Focus on how the world is likely to change in the decades ahead but also acknowledge how uncertain that future isby Duncan Weldon / March 2, 2019 / Leave a comment
Almost by definition, when you’re thinking about pension saving you should be thinking long term. But how long, exactly? As Keynes quipped, in the long run we’re all dead, so there is a balance to be struck. While constantly checking the FTSE 100’s closing price and always trying to catch the “next big thing” is not a sensible route to a comfortable retirement, an “invest and forget about it for decades” approach is almost as cavalier. Keep an eye on the distant horizons of the global economy for sure, but do keep checking that things are evolving as you expect.
Before we get to that though all the basic investment rules apply: be realistic about return assumptions, make sure you are saving enough, take note of costs and spread yourself across asset classes and regions. If there is one reliable slow road to riches, then it is compound interest. And insofar as there is a golden rule, it is simple: start early. Someone who invests £100 a month between the ages of 20 and 29 and lets it grow is likely to have a larger pension pot at the age of 60 then someone who saves £100 between the ages of 30 and 59. And whereas those about to retirement will need to play it safe, the younger you start, the more freedom you’ve got to take a punt on bets that might take a while to pay off.
A lot can change in 30 years. Back in 1989, the Chinese economy (accounting for inflation, differential prices and exchange rates) represented just 4 per cent of the world’s GDP as against 22 per cent for the US. This year, according to the IMF, China’s share will be 19 per cent and America’s 15 per cent. Only one of the so-called FAANG stocks (Facebook, Amazon, Apple, Netflix and Google), which have dominated recent US equity returns, existed in the late 1980s. In fact, back in 1989 eight of the world’s most valuable 10 companies were in the still hot and fast-growing Japanese economy, as compared to none today.

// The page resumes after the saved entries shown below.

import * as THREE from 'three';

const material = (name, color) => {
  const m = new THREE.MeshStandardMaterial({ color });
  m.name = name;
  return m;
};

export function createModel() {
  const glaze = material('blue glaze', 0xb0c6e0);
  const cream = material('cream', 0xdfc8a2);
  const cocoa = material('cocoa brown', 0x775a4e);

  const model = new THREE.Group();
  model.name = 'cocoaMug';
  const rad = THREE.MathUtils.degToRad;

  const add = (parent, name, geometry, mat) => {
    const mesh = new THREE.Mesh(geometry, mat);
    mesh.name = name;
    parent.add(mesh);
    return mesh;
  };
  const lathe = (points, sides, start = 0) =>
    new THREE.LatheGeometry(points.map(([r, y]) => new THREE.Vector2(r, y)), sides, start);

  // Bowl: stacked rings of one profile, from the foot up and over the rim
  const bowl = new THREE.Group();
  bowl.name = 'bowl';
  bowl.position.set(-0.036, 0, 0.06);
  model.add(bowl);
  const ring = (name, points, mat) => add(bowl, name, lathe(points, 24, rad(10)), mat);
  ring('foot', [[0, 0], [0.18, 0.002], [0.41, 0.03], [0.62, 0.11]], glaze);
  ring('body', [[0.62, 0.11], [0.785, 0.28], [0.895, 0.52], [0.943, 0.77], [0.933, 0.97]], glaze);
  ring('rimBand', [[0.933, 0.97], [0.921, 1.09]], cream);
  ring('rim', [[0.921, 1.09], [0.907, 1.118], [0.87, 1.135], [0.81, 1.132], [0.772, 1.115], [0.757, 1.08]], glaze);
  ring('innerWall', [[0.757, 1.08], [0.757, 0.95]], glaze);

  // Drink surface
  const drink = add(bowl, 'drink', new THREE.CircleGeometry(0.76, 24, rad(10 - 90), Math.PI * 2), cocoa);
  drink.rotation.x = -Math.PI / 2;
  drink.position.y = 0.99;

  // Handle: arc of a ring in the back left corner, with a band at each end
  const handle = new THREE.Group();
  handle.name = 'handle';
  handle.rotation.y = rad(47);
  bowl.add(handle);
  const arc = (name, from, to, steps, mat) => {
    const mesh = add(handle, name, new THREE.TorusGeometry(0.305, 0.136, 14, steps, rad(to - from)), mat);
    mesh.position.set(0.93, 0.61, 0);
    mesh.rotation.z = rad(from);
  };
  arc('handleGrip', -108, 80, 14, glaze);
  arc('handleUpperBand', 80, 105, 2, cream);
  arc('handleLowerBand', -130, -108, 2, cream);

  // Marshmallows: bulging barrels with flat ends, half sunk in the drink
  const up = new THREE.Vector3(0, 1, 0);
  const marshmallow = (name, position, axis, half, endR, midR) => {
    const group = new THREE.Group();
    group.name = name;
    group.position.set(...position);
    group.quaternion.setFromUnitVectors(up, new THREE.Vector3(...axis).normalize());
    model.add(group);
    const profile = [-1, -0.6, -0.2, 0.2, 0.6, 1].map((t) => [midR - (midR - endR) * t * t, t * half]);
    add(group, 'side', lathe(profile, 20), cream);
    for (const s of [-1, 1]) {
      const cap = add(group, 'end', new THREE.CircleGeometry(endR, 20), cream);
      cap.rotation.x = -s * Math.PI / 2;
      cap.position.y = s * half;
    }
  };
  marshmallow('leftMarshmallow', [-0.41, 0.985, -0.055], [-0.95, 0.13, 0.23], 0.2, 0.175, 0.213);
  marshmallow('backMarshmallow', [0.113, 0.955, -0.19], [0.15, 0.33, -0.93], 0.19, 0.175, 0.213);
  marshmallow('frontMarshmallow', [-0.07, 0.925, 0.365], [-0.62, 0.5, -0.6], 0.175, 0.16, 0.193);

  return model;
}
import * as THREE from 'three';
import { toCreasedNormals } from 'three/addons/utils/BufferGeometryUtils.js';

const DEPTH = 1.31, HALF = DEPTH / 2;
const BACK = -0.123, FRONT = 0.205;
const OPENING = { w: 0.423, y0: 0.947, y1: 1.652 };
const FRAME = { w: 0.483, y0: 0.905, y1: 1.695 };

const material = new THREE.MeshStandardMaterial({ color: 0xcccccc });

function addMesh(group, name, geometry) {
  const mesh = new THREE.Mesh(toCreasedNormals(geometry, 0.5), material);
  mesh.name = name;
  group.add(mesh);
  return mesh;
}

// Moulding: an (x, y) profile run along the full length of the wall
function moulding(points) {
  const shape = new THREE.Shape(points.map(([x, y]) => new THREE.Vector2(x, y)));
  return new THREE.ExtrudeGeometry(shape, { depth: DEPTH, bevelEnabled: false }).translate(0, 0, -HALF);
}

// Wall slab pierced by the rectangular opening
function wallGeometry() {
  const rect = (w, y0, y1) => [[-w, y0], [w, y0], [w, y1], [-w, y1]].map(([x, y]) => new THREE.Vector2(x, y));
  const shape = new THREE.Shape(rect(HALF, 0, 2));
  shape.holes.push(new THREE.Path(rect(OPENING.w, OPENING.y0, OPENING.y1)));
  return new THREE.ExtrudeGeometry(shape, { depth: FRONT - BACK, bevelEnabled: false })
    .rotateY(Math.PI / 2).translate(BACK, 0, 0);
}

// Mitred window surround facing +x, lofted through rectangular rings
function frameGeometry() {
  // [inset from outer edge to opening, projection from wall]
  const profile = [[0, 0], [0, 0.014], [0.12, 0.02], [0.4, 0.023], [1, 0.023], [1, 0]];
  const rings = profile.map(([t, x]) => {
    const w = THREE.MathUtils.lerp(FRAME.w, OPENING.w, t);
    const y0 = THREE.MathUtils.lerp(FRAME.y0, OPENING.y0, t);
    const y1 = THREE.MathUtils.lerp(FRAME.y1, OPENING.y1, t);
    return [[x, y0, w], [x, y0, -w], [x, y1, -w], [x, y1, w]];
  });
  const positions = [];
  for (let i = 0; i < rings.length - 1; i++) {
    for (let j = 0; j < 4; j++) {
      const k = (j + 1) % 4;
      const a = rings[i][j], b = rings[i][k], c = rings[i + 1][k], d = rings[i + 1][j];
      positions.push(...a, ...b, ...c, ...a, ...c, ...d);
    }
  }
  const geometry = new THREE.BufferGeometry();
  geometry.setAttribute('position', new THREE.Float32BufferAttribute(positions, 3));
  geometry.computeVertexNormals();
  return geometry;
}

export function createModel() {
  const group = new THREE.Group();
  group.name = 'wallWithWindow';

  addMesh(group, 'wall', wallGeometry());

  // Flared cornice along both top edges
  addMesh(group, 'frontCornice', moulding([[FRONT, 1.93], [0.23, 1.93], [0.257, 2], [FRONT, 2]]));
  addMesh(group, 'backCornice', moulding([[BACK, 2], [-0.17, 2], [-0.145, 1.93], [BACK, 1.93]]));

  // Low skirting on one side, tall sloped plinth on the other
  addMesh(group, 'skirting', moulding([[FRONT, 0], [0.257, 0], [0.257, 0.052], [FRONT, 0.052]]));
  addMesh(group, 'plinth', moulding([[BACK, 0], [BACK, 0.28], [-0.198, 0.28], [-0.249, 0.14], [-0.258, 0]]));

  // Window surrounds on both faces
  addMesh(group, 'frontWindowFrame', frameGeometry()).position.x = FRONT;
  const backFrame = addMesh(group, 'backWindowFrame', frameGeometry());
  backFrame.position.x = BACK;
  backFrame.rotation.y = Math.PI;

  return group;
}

An attempt to match investments to the shape of the 1989 world economy would have produced poor results by 2019. The obvious alternative strategy would have been to assume that recent trends would continue, but this would have left investors overexposed to the Japanese bubble and subsequent bust. Making predictions, as they say, is hard.
But what we can say is that, in the end, growth is driven by a combination of demographics and productivity—how many workers are producing output and, crucially, how much output are those workers producing. Focusing on this gives some guide to how the global economy of 2050 will differ from today’s. One recent analysis by PWC compared the G7 economies (the UK and US, Japan, Italy, Canada, France and Germany) to the E7 emerging group (China, India, Indonesia, Brazil, Russia, Mexico and Turkey). By 2040, they reckon, the E7 could be twice the size of the G7. But alongside raw demographics and productivity numbers the quality of institutions also matters. Especially for investors. Recent events in many of the E7 suggest they are not exactly stable stores of value.
Shrewd pension savers certainly focus on how the world is likely to change in the decades ahead but also acknowledge how uncertain that future is. Prepare rather than predict.